Jacob said, “I like (posts) four and two, those I am good at. On one, I just shoot over the top and I miss them a lot.”
Matt added, “He shoots behind them.”
The boys said they watched some of the top shooters compete and one they were the most impressed with was a doubles shooter from New York who amazed them with how fast he blasted the birds.
“He shoots them before most people can see them,” Matt said. “He’s the fastest shooter out here.”
“It’s just pull, bang-gang,” said Jack.
SUNBURY — The restaurant inside the Hotel Edison will go out of business on June 28.
The closure is due to unforeseen circumstances of the COVID-19 pandemic, owner Brian Pope stated on social media Friday evening.
The restaurant has offered take-out, curbside and DoorDash delivery since the pandemic struck and offers were advertised as late as Thursday.
Pope thanked loyal and new customers and the entire community for its support over the years.
“Thank you all for the love, kind words and patronage through this difficult time,” Pope stated. “We appreciate you all very much and hope to see you all very soon.”
Pope, who became the new proprietor of the restaurant in May 2018, said he did his best to maintain the integrity of the restaurant and patrons during the pandemic, but “forces beyond his control” dictated otherwise.

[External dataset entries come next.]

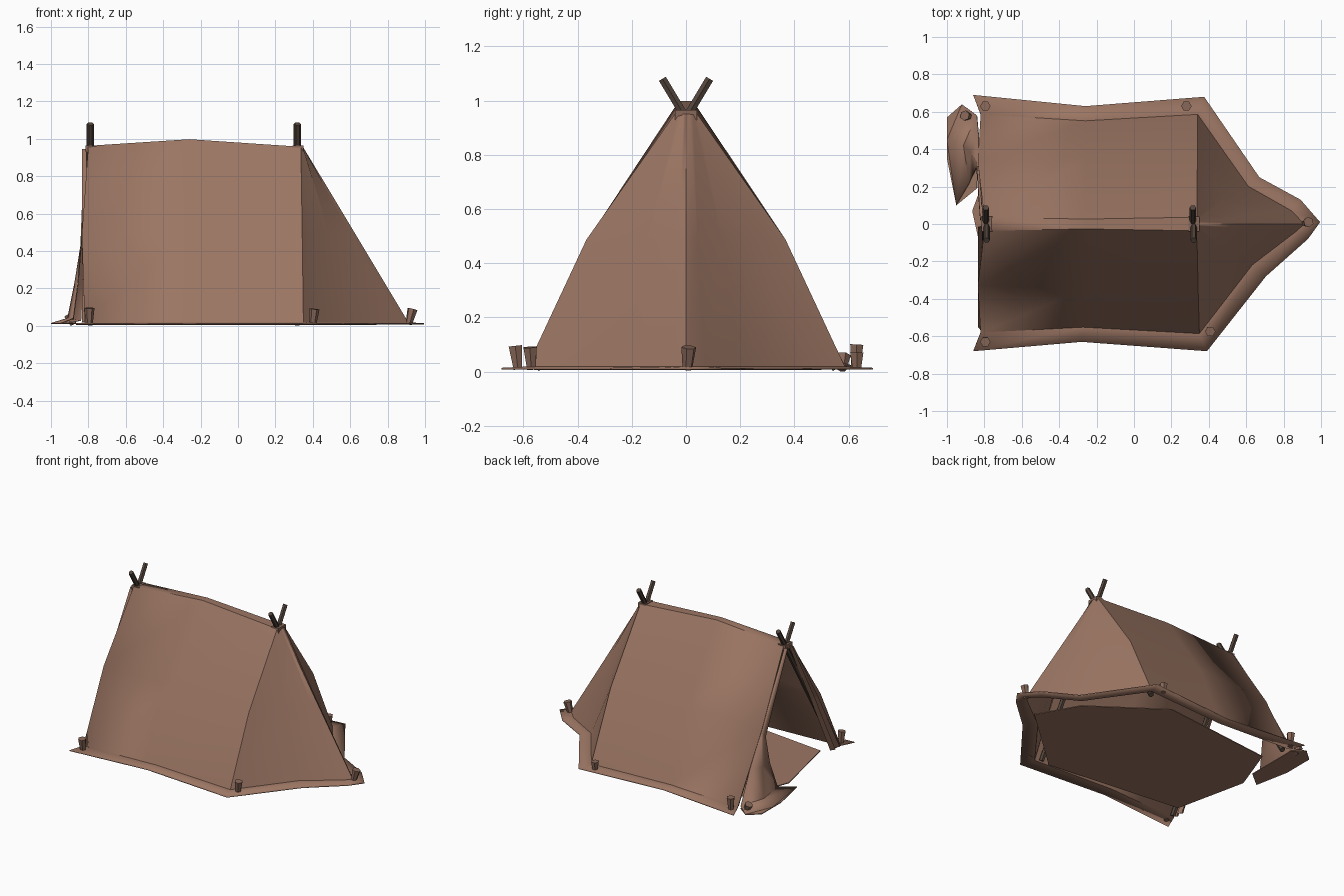
import bpy, math
from mathutils import Vector

if "Cube" in bpy.data.objects:
    bpy.data.objects.remove(bpy.data.objects["Cube"])


def material(name, rgb):
    m = bpy.data.materials.new(name)
    m.diffuse_color = (*rgb, 1)
    m.use_nodes = True
    m.node_tree.nodes["Principled BSDF"].inputs["Base Color"].default_value = m.diffuse_color
    return m


CANVAS = material("tan canvas", (0.33, 0.18, 0.125))
WOOD = material("dark pole wood", (0.088, 0.06, 0.045))
PEG = material("peg wood", (0.25, 0.14, 0.10))


def make(name, verts, faces, mat, thick=0, angle=None):
    me = bpy.data.meshes.new(name)
    me.from_pydata([tuple(v) for v in verts], [], faces)
    me.materials.append(mat)
    if angle:
        me.shade_smooth()
        me.set_sharp_from_angle(angle=math.radians(angle))
    ob = bpy.data.objects.new(name, me)
    bpy.context.collection.objects.link(ob)
    if thick:
        mod = ob.modifiers.new("thickness", "SOLIDIFY")
        mod.thickness = thick
        mod.offset = 0
    return ob


def grid_faces(rows, cols):
    return [(r * cols + c, (r + 1) * cols + c, (r + 1) * cols + c + 1, r * cols + c + 1)
            for r in range(rows - 1) for c in range(cols - 1)]


def rod(name, a, b, ra, rb, sides, mat):
    """Tapered rod from a to b."""
    a, b = Vector(a), Vector(b)
    q = (b - a).to_track_quat("Z", "Y")
    vs = []
    for p, r in ((a, ra), (b, rb)):
        for i in range(sides):
            t = 2 * math.pi * i / sides
            vs.append(p + q @ Vector((r * math.cos(t), r * math.sin(t), 0)))
    fs = [(i, (i + 1) % sides, sides + (i + 1) % sides, sides + i) for i in range(sides)]
    fs += [tuple(reversed(range(sides))), tuple(range(sides, 2 * sides))]
    return make(name, vs, fs, mat)


# Canvas: stations from the doorway to the tail (top, foot, hem, bulge)
half = [
    ((-0.80, 0.035, 0.96), (-0.82, 0.585), (-0.86, 0.69), (-0.025, 0.02)),
    ((-0.26, 0.025, 0.995), (-0.26, 0.55), (-0.26, 0.63), (0, 0.06)),
    ((0.335, 0.035, 0.955), (0.34, 0.585), (0.375, 0.68), (0.0, 0.055)),
    ((0.345, 0.025, 0.955), (0.61, 0.20), (0.67, 0.25), (0.0, 0.02)),
    ((0.345, 0.012, 0.955), (0.84, 0.07), (0.89, 0.13), (0.0, 0.0)),
]
tail = ((0.345, 0, 0.955), (0.91, 0.0), (0.995, 0.01), (0, 0))
shift = [(0, 0.01), (-0.02, 0), (0.015, 0.0), (0.035, -0.03), (0.04, 0.05)]


def flip(s, d):
    """Other side of a station; the hem there lies a little differently."""
    top, foot, hem, bulge = s
    return ((top[0], -top[1], top[2]), (foot[0] + d[0] * 0.6, -foot[1] + d[1] * 0.6),
            (hem[0] + d[0], -hem[1] + d[1]), (bulge[0], -bulge[1]))


stations = half + [tail] + [flip(s, d) for s, d in zip(half[::-1], shift[::-1])]
n = len(stations)
rows = [[], [], [], []]
for top, foot, hem, bulge in stations:
    t, f = Vector(top), Vector((*foot, 0.016))
    rows[0].append(t)
    rows[1].append(t.lerp(f, 0.5) + Vector((*bulge, 0)))
    rows[2].append(f)
    rows[3].append(Vector((*hem, 0.011)))
ridge = [(i, i + 1, n - 2 - i, n - 1 - i) for i in range(4)]
make("tent_canvas", sum(rows, []), grid_faces(4, n) + ridge, CANVAS, 0.006, 42)

# Door flap pulled open and spread on the ground
flap = [
    (-0.81, 0.045, 0.945), (-0.82, 0.035, 0.945), (-0.82, 0.02, 0.945),
    (-0.83, 0.335, 0.47), (-0.838, 0.325, 0.44), (-0.84, 0.30, 0.42),
    (-0.83, 0.46, 0.25), (-0.87, 0.38, 0.24), (-0.855, 0.275, 0.23),
    (-0.84, 0.58, 0.03), (-0.91, 0.42, 0.04), (-0.88, 0.22, 0.04),
    (-0.92, 0.64, 0.012), (-1.0, 0.45, 0.012), (-0.95, 0.10, 0.012),
]
make("open_door_flap", flap, grid_faces(5, 3), CANVAS, 0.006, 60)
make("flap_ground_corner",
     [(-0.84, 0.58, 0.012), (-0.92, 0.64, 0.012), (-1, 0.57, 0.012), (-1, 0.35, 0.012),
      (-0.95, 0.10, 0.012), (-0.84, 0.19, 0.012)], [tuple(range(6))], CANVAS, 0.006)

# Door flap gathered in folds along the other edge
folds = []
for y, z, w in ((0.03, 0.945, 0.02), (0.325, 0.47, 0.07), (0.575, 0.02, 0.10)):
    folds += [(-0.81 - 0.022 * (k % 2), -(y - w * k / 4), z) for k in range(5)]
make("gathered_door_flap", folds, grid_faces(3, 5), CANVAS, 0.006)

# Groundsheet
sheet = [(-0.75, -0.45), (0.25, -0.56), (0.74, -0.12), (0.58, 0.16), (0.10, 0.50),
         (-0.74, 0.41), (-0.865, 0.07)]
make("groundsheet", [(x, y, 0.008) for x, y in sheet], [tuple(range(7))], CANVAS, 0.006)

# Crossed poles with a lashing at each end of the ridge
for end, x in (("front", -0.79), ("rear", 0.317)):
    for side in (-1, 1):
        rod(f"{end}_pole", (x + 0.002 * side, side * 0.555, 0.01),
            (x + 0.002 * side, -side * 0.087, 1.08), 0.018, 0.017, 6, WOOD)
    vs = [(x + 0.004 + 0.03 * a, 0.04 * b, z) for z in (0.928, 0.965)
          for a, b in ((-1, -1), (1, -1), (1, 1), (-1, 1))]
    make(f"{end}_lashing", vs, [(3, 2, 1, 0), (4, 5, 6, 7), (0, 1, 5, 4), (1, 2, 6, 5),
                                (2, 3, 7, 6), (3, 0, 4, 7)], PEG)

# Pegs: position, lean and top height
for x, y, dx, dy, h in ((-0.795, 0.625, 0, 0.005, 0.10), (0.28, 0.63, 0, 0, 0.07),
                        (0.913, 0.005, 0.02, 0.005, 0.09), (0.40, -0.57, 0.008, -0.005, 0.09),
                        (-0.795, -0.62, 0, -0.01, 0.095), (-0.88, 0.575, -0.025, 0.005, 0.06)):
    rod("peg", (x, y, 0.008), (x + dx, y + dy, h), 0.018, 0.028, 6, PEG)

“Thank you guys for working hard and trying to keep the dream alive,” he wrote. “I wish you well, good health and luck in your future endeavors. This was not an easy decision, but one that needed to be made.”
More than 130 people left messages on the Facebook post within three hours of the sudden announcement. Several comments complimented the restaurant’s food and atmosphere.
SHAMOKIN — Three of the city’s four playgrounds reopened Thursday after signs were posted containing restrictions regarding COVID-19.
Councilwoman Jen Seidel, director of parks, public buildings and recreation, said the playgrounds on North Shamokin Street, East Sunbury Street and North Second Street are open. She said the playground on Fifth Street remains temporarily closed pending the demolition of a damaged pavilion by the city street department.
Once the damaged pavilion is removed from the Fifth Street playground, Seidel said new benches and picnic tables will be installed.
“I am so happy the playgrounds have reopened,” Seidel said. “It was so heartbreaking for me to see the kids not have a place to go during their time off from school.”
In addition to proper signage listing COVID-19 restrictions, Seidel said the city hopes to use some of the $174,432 in project funds from the Community Development Block Grant-Coronavirus Aid, Relief and Economic Security (CARES) Act it will receive to purchase new playground equipment and further sanitize the recreation facilities.
Seidel said the city also is looking to install tables and benches at the Lawton Shroyer Memorial Swimming Pool that can be cleaned easier than the wooden benches and tables currently at the pool, which is closed for the season due to the coronavirus pandemic.
She said hand sanitizers also will be installed at the pool and Claude Kehler Community Park.
“We want to make good use of the money to make our playgrounds and community pool as safe as possible,” Seidel said. “We also want to take additional safety measures in case the coronavirus resurfaces down the road.”
Playgrounds in Coal Township, Mount Carmel Township, Zerbe Township and Ralpho Township also are open to the public. Playgrounds in Kulpmont and Mount Carmel remain officially closed, but are scheduled to open in the near future.
Playgrounds, like many retail businesses and restaurants, were mandated by Gov. Tom Wolf to close in the middle of March due to the COVID-19 pandemic. Northumberland County moved into the “green” June 19 under the state’s phased reopening system.